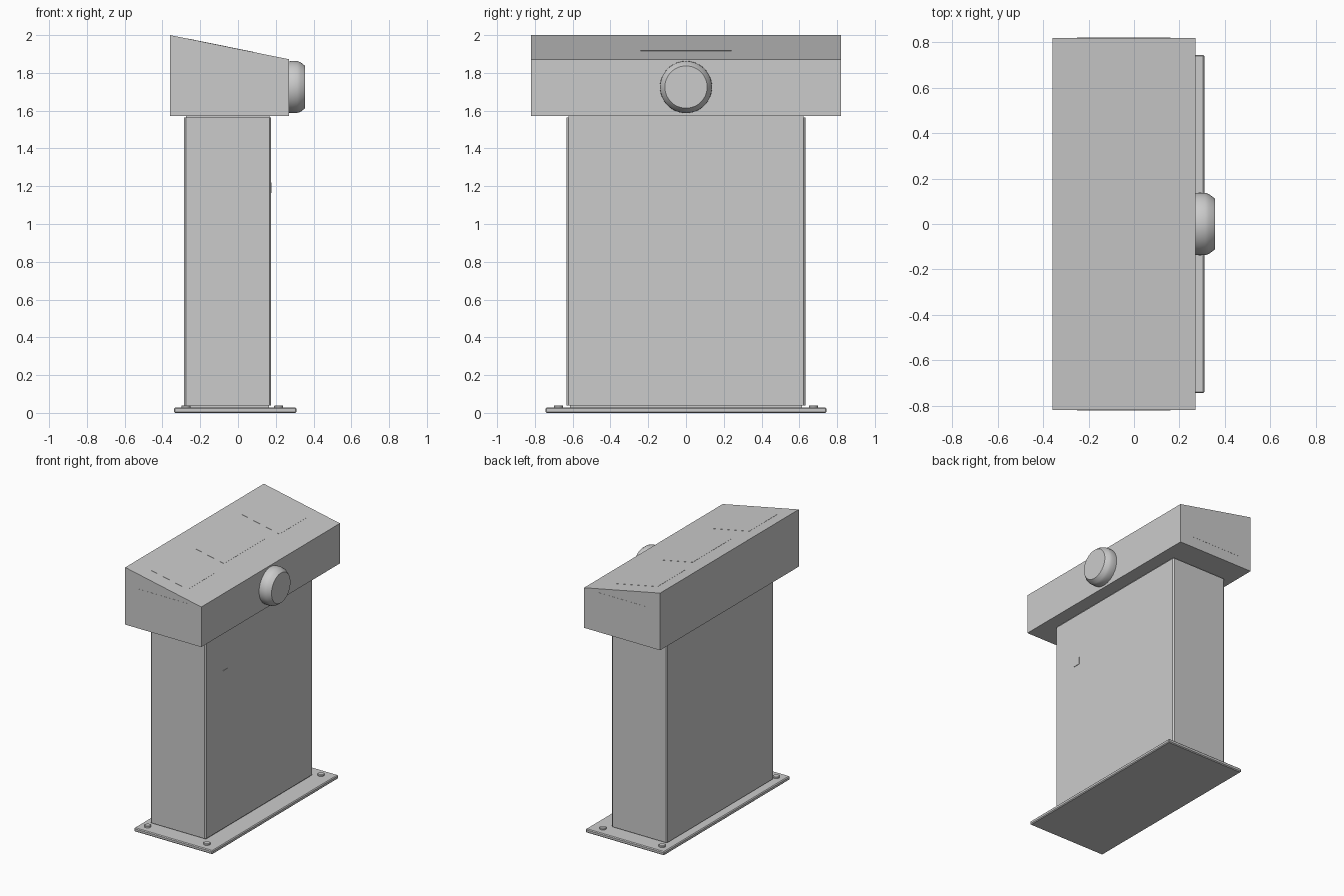
import bpy, bmesh, math
from mathutils import Matrix, Vector

if "Cube" in bpy.data.objects:
    bpy.data.objects.remove(bpy.data.objects["Cube"])


def finish(name, bm, smooth=False):
    bmesh.ops.recalc_face_normals(bm, faces=bm.faces[:])
    mesh = bpy.data.meshes.new(name)
    bm.to_mesh(mesh)
    bm.free()
    ob = bpy.data.objects.new(name, mesh)
    bpy.context.collection.objects.link(ob)
    if smooth:
        bpy.ops.object.select_all(action='DESELECT')
        ob.select_set(True)
        bpy.context.view_layer.objects.active = ob
        bpy.ops.object.shade_smooth_by_angle(angle=math.radians(35))
    return ob


def box(name, lo, hi, bevel=0, vertical_only=False, matrix=None):
    lo, hi = Vector(lo), Vector(hi)
    bm = bmesh.new()
    bmesh.ops.create_cube(bm, size=1)
    for v in bm.verts:
        v.co = Vector((v.co[i] * (hi[i] - lo[i]) + (lo[i] + hi[i]) / 2 for i in range(3)))
    if bevel:
        edges = [e for e in bm.edges if not vertical_only
                 or abs(e.verts[0].co.z - e.verts[1].co.z) > 1e-4]
        bmesh.ops.bevel(bm, geom=edges, offset=bevel, segments=1, affect='EDGES')
    if matrix:
        bm.transform(matrix)
    return finish(name, bm)


def lathe(name, profile, matrix, steps=48):
    bm = bmesh.new()
    verts = [bm.verts.new((r, 0, z)) for r, z in profile]
    edges = [bm.edges.new(p) for p in zip(verts, verts[1:])]
    bmesh.ops.spin(bm, geom=verts + edges, cent=(0, 0, 0), axis=(0, 0, 1),
                   angle=math.tau, steps=steps)
    bmesh.ops.remove_doubles(bm, verts=bm.verts[:], dist=1e-5)
    bm.transform(matrix)
    return finish(name, bm, smooth=True)


# Floor plate, plinth, pedestal and the recessed neck under the head
box("floor_plate", (-0.34, -0.745, 0), (0.31, 0.745, 0.028), bevel=0.006)
box("plinth", (-0.255, -0.615, 0.025), (0.165, 0.615, 0.045))
box("pedestal", (-0.285, -0.632, 0.038), (0.175, 0.632, 1.563), bevel=0.009, vertical_only=True)
box("neck", (-0.275, -0.622, 1.56), (0.168, 0.622, 1.58))

# Anchor bolts at the plate corners
for i, (x, y) in enumerate([(x, y) for x in (-0.275, 0.215) for y in (-0.675, 0.675)]):
    lathe(f"anchor_bolt_{i + 1}", [(0, 0.024), (0.024, 0.024), (0.024, 0.037), (0.02, 0.04), (0, 0.04)],
          Matrix.Translation((x, y, 0)), steps=16)

# Wedge-shaped head, extruded along y
bm = bmesh.new()
profile = [(-0.36, 1.572), (0.27, 1.572), (0.27, 1.872), (-0.36, 2.0)]
face = bm.faces.new([bm.verts.new((x, -0.82, z)) for x, z in profile])
ext = bmesh.ops.extrude_face_region(bm, geom=[face])["geom"]
bmesh.ops.translate(bm, vec=(0, 1.64, 0), verts=[g for g in ext if isinstance(g, bmesh.types.BMVert)])
finish("head", bm)

# Thin panels on the sloping top, set in the slope's own frame
slope = math.atan2(0.128, 0.63)
frame = Matrix.Translation((-0.36, 0, 2.0)) @ Matrix.Rotation(slope, 4, 'Y')
for name, y0, y1, x0, x1 in [("left_display", -0.71, -0.375, 0.10, 0.45),
                             ("centre_display", -0.24, 0.24, 0.14, 0.42),
                             ("right_display", 0.375, 0.71, 0.10, 0.45)]:
    box(name, (x0, y0, -0.01), (x1, y1, 0.001), matrix=frame)

# Flat panels on both head ends
for name, s in (("left_end_panel", -1), ("right_end_panel", 1)):
    y0, y1 = sorted((s * 0.81, s * 0.821))
    box(name, (-0.25, y0, 1.652), (0.16, y1, 1.868))

# Round knob facing +x
lathe("round_knob", [(0, 0), (0.136, 0), (0.138, 0.02), (0.137, 0.045), (0.132, 0.062),
                     (0.112, 0.088), (0, 0.088)],
      Matrix.Translation((0.268, 0, 1.725)) @ Matrix.Rotation(math.pi / 2, 4, 'Y'))

# Small latch on the pedestal face
box("latch", (0.165, -0.43, 1.165), (0.178, -0.375, 1.22))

■ **What you are asked to do**
For each line of the material that contains "bmesh", return a copy.

■ **Answer section**
import bpy, bmesh, math
    bmesh.ops.recalc_face_normals(bm, faces=bm.faces[:])
    bm = bmesh.new()
    bmesh.ops.create_cube(bm, size=1)
        bmesh.ops.bevel(bm, geom=edges, offset=bevel, segments=1, affect='EDGES')
    bm = bmesh.new()
    bmesh.ops.spin(bm, geom=verts + edges, cent=(0, 0, 0), axis=(0, 0, 1),
    bmesh.ops.remove_doubles(bm, verts=bm.verts[:], dist=1e-5)
bm = bmesh.new()
ext = bmesh.ops.extrude_face_region(bm, geom=[face])["geom"]
bmesh.ops.translate(bm, vec=(0, 1.64, 0), verts=[g for g in ext if isinstance(g, bmesh.types.BMVert)])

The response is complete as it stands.